Among the other major causes of infection of importance in aquaculture
are larvae of trematodes. Dactylogyrosis is a common disease caused by species
of the genus Dactylogyrus, or the
gill fluke, which affects common carp, Chinese carps and other fish. Dactylogyrus is small in size (rarely
longer than 1 mm) and occurs on the gill filaments (fig. 9.23). A number of
species have been identified, but the ones of epizootic interest for carp
appear to be D. vastator and D. extensus. They attach themselves to the
gills and, under favourable conditions, such as temperatures below 30°C,
develop rapidly. They are hermaphrodites and lay eggs that fall to the bottom
of the pond or other rearing facilities. The larvae which hatch out are ciliate
and swim around until they attach themselves to the gills, body surface or oral
cavity of a host and begin to grow. Irrespective of the place of initial
attachment, they all subsequently congregate on the gills and, when mature,
start laying eggs, repeating the life cycle. Dactylogyrus vastator seems to prefer warm-water environments and
infects mainly young carp, causing heavy mortality depending on the intensity
Dactylogyrus extensus, on the other hand,prefers temperatures below 17°C. In addition, this

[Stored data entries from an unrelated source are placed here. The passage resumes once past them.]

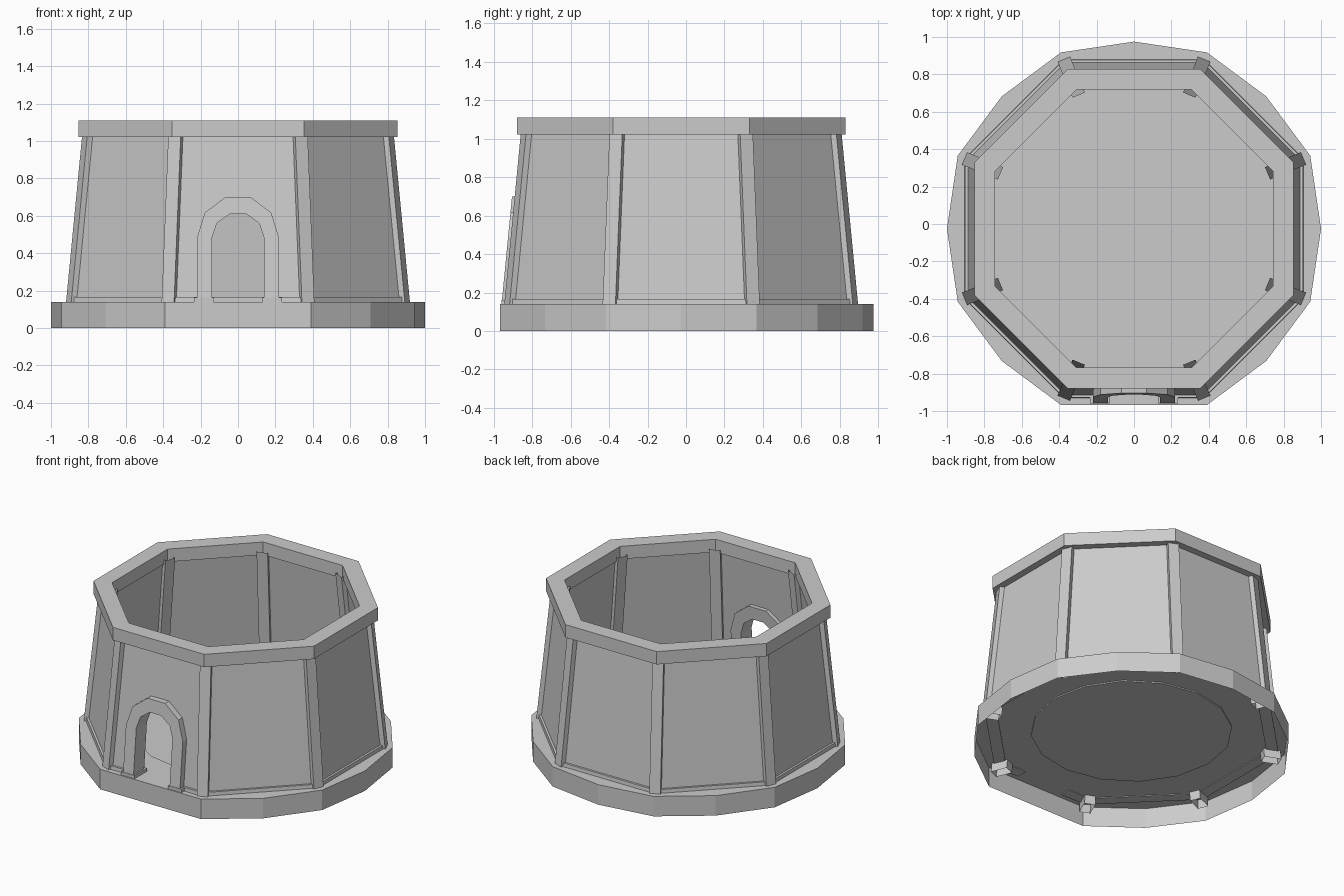
import bpy, bmesh, math
from mathutils import Vector

if "Cube" in bpy.data.objects:
    bpy.data.objects.remove(bpy.data.objects["Cube"], do_unlink=True)

CY = -0.025            # centre of the tower in y
FLOOR = 0.14           # height of the base
LEAN = 0.097           # inward lean of walls per unit of height

stone = bpy.data.materials.new("grey_stone")
stone.use_nodes = True
stone.diffuse_color = (0.6, 0.6, 0.6, 1)
stone.node_tree.nodes["Principled BSDF"].inputs["Base Color"].default_value = (0.6, 0.6, 0.6, 1)


def loft(name, rings, closed=True, wrap=False, cap_first=False, cap_last=False):
    """Skin a list of equal-length rings with quads."""
    bm = bmesh.new()
    vs = [[bm.verts.new(p) for p in ring] for ring in rings]
    n = len(vs[0])
    pairs = list(zip(vs, vs[1:])) + ([(vs[-1], vs[0])] if wrap else [])
    for a, b in pairs:
        for i in range(n if closed else n - 1):
            j = (i + 1) % n
            bm.faces.new((a[i], a[j], b[j], b[i]))
    if cap_first:
        bm.faces.new(vs[0])
    if cap_last:
        bm.faces.new(vs[-1])
    if wrap and not closed:
        for k in (0, -1):
            bm.faces.new([r[k] for r in vs])
    bmesh.ops.recalc_face_normals(bm, faces=bm.faces)
    mesh = bpy.data.meshes.new(name)
    bm.to_mesh(mesh)
    bm.free()
    mesh.materials.append(stone)
    ob = bpy.data.objects.new(name, mesh)
    bpy.context.collection.objects.link(ob)
    return ob


def polar(r, angle, z):
    return Vector((r * math.cos(angle), r * math.sin(angle) + CY, z))


def octagon(apothem, z):
    r = apothem / math.cos(math.pi / 8)
    return [polar(r, math.pi / 8 + k * math.pi / 4, z) for k in range(8)]


def sixteen(r, z):
    return [polar(r, k * math.pi / 8, z) for k in range(16)]


def base_ring(z):
    # sixteen sides, with the two front ones merged into one flat side
    radii = [1.0 if k % 2 == 0 else 1.02 for k in range(16)]
    radii[12] = 1.02 * math.cos(math.pi / 8)
    return [polar(r, k * math.pi / 8, z) for k, r in enumerate(radii)]


def wall_apothem(z):
    return 0.888 - LEAN * (z - 0.165)


def arch(half, rise, y_of_z, bottom=FLOOR, spring=0.48):
    pts = [(half, bottom)]
    for k in range(6):
        a = math.pi * k / 5
        pts.append((half * math.cos(a), spring + rise * math.sin(a)))
    pts.append((-half, bottom))
    return [Vector((x, y_of_z(z), z)) for x, z in pts]


def cut(ob, cutter):
    mod = ob.modifiers.new("doorway", 'BOOLEAN')
    mod.object = cutter
    mod.operation = 'DIFFERENCE'
    mod.solver = 'EXACT'
    dg = bpy.context.evaluated_depsgraph_get()
    mesh = bpy.data.meshes.new_from_object(ob.evaluated_get(dg))
    ob.modifiers.clear()
    ob.data = mesh


# Hollow base, open below, with a slightly sunk floor disc
loft("base", [base_ring(0), base_ring(FLOOR), sixteen(0.64, FLOOR),
              sixteen(0.64, FLOOR - 0.008)], cap_last=True)

# Leaning walls and the skirting strip along their foot
w0, w1 = FLOOR - 0.005, 1.04
wall = loft("walls", [octagon(wall_apothem(w0), w0), octagon(wall_apothem(w1), w1),
                      octagon(wall_apothem(w1) - 0.045, w1),
                      octagon(wall_apothem(w0) - 0.045, w0)], wrap=True)
skirt = loft("skirting", [octagon(0.906, w0), octagon(0.903, 0.165),
                          octagon(0.83, 0.165), octagon(0.83, w0)], wrap=True)

# Doorway
cutter = loft("doorway_cutter",
              [arch(0.18, 0.18, lambda z: -1.2, 0.05), arch(0.18, 0.18, lambda z: -0.6, 0.05)],
              cap_first=True, cap_last=True)
for ob in (wall, skirt):
    cut(ob, cutter)
bpy.data.objects.remove(cutter, do_unlink=True)


def frame_front(z):
    return CY - wall_apothem(z) - 0.043


def frame_back(z):
    return CY - wall_apothem(z) + 0.075


loft("door_frame", [arch(0.22, 0.231, frame_front), arch(0.22, 0.231, frame_back),
                    arch(0.14, 0.137, frame_back), arch(0.14, 0.137, frame_front)],
     closed=False, wrap=True)

# Small plinths under the door frame
for side, label in ((1, "left"), (-1, "right")):
    corners = [(0.13, -0.96), (0.235, -0.96), (0.235, -0.82), (0.13, -0.82)]
    loft("door_plinth_" + label,
         [[Vector((side * x, y, z)) for x, y in corners] for z in (FLOOR, 0.162)],
         cap_first=True, cap_last=True)

# Corner posts: open tubes that run through the floor and into the top ring
for k in range(8):
    a = math.pi / 8 + k * math.pi / 4
    out = Vector((math.cos(a), math.sin(a), 0))
    side = Vector((-out.y, out.x, 0))
    rings = []
    for z in (0.08, 1.05):
        r = 0.98 - 0.1045 * (z - FLOOR)
        rings.append([out * (r - d) + side * s + Vector((0, CY, z))
                      for d, s in ((0, -0.036), (0, 0.036), (0.112, 0.036), (0.112, -0.036))])
    loft("corner_post_%d" % (k + 1), rings)

# Top ring
loft("top_ring", [octagon(0.854, 1.02), octagon(0.854, 1.11),
                  octagon(0.743, 1.11), octagon(0.743, 1.02)], wrap=True)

species occurs in both young and adult fish and is more pathogenic. The
intensity of infection increases with the age of the host. In both cases, older
fish are the source of infection. Infected fish become restless and collect
near water outlets. The gills are damaged and become covered with mucus,
inhibiting normal respiration.
The infections can be controlled by the usual sanitary measures in pond farms. Ammonia baths are recommended for treatment, at concentrations of 2 ml of 25 per cent ammonia solution per litre water for half to one minute.
Bromex-50 and Dipterex have also been used successfully.
The species of Dactylogyrus
infecting grass carp have been identified as D. lamellatus and D.
hypophthalmichthys is the common parasite of silvercarp and D. aristichthys and D. nobilis of bighead and Chinese carp hybrids. They do not appear
to infect other pond fish. The symptoms of the disease are generally very similar
and the treatment recommended is also the same.